Some entries follow. Reproduce exactly the lines starting at the one with "under, rim, top" and stopping after the one with "sx, sy = i - 1, j - 1".

=======

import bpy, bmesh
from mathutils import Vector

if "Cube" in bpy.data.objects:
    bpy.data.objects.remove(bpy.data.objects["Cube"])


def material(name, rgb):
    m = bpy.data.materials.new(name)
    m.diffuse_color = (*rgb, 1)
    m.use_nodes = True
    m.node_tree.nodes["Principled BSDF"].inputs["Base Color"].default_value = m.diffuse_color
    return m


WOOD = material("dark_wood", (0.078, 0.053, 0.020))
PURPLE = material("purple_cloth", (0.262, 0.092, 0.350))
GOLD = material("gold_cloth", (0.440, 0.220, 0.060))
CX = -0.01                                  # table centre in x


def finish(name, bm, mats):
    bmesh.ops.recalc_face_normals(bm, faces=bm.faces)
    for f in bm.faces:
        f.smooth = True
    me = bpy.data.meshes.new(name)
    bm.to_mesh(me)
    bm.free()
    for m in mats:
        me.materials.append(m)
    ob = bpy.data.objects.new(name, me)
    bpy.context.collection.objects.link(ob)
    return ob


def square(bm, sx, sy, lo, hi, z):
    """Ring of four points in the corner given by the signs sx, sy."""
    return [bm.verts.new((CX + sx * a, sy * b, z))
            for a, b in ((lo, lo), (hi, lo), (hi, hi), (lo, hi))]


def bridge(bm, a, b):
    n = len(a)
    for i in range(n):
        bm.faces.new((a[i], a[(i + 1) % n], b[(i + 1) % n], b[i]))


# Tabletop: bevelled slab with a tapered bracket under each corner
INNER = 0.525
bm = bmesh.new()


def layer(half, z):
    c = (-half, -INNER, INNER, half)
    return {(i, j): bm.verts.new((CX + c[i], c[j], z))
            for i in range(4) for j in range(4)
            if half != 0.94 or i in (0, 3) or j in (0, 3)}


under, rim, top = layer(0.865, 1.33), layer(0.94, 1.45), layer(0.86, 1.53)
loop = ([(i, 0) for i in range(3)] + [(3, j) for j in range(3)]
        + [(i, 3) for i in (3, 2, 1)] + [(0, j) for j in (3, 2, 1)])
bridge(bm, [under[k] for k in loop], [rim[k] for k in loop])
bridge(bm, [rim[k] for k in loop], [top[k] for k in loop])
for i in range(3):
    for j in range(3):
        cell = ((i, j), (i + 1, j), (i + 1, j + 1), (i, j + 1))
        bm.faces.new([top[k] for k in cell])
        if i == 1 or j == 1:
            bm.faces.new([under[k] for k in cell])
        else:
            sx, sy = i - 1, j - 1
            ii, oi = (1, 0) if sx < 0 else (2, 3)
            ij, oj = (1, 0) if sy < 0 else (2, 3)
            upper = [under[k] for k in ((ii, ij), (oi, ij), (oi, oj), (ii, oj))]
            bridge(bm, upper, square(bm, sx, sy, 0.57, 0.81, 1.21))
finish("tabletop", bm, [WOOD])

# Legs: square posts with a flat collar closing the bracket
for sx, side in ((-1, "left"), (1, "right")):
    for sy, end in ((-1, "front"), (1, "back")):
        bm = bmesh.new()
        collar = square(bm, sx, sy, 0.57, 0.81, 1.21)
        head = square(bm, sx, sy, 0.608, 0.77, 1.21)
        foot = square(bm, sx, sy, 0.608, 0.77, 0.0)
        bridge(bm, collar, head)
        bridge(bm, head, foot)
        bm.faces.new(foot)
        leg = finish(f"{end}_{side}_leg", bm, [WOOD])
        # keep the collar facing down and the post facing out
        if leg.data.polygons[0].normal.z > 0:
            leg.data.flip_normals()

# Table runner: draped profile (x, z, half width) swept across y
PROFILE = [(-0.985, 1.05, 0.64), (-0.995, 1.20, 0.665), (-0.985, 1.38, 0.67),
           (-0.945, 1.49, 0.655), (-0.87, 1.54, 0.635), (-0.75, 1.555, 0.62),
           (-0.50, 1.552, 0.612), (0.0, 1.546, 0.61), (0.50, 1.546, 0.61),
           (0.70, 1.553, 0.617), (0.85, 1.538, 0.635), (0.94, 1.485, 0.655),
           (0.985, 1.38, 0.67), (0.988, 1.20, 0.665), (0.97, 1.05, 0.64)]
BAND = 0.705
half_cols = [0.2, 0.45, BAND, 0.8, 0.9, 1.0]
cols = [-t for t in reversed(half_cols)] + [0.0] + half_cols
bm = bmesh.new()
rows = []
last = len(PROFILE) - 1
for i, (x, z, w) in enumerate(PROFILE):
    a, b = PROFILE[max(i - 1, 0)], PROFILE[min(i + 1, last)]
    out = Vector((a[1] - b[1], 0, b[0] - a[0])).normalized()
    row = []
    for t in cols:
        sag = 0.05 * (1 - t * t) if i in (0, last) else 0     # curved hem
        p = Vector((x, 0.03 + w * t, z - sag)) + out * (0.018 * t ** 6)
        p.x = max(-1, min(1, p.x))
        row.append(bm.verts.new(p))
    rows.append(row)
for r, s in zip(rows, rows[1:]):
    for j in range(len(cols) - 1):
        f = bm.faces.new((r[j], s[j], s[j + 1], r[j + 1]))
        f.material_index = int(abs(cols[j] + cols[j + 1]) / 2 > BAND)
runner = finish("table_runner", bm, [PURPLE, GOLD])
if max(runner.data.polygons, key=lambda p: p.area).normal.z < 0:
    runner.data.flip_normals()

=======

» **OUTPUT FOR THIS EXERCISE**
under, rim, top = layer(0.865, 1.33), layer(0.94, 1.45), layer(0.86, 1.53)
loop = ([(i, 0) for i in range(3)] + [(3, j) for j in range(3)]
        + [(i, 3) for i in (3, 2, 1)] + [(0, j) for j in (3, 2, 1)])
bridge(bm, [under[k] for k in loop], [rim[k] for k in loop])
bridge(bm, [rim[k] for k in loop], [top[k] for k in loop])
for i in range(3):
    for j in range(3):
        cell = ((i, j), (i + 1, j), (i + 1, j + 1), (i, j + 1))
        bm.faces.new([top[k] for k in cell])
        if i == 1 or j == 1:
            bm.faces.new([under[k] for k in cell])
        else:
            sx, sy = i - 1, j - 1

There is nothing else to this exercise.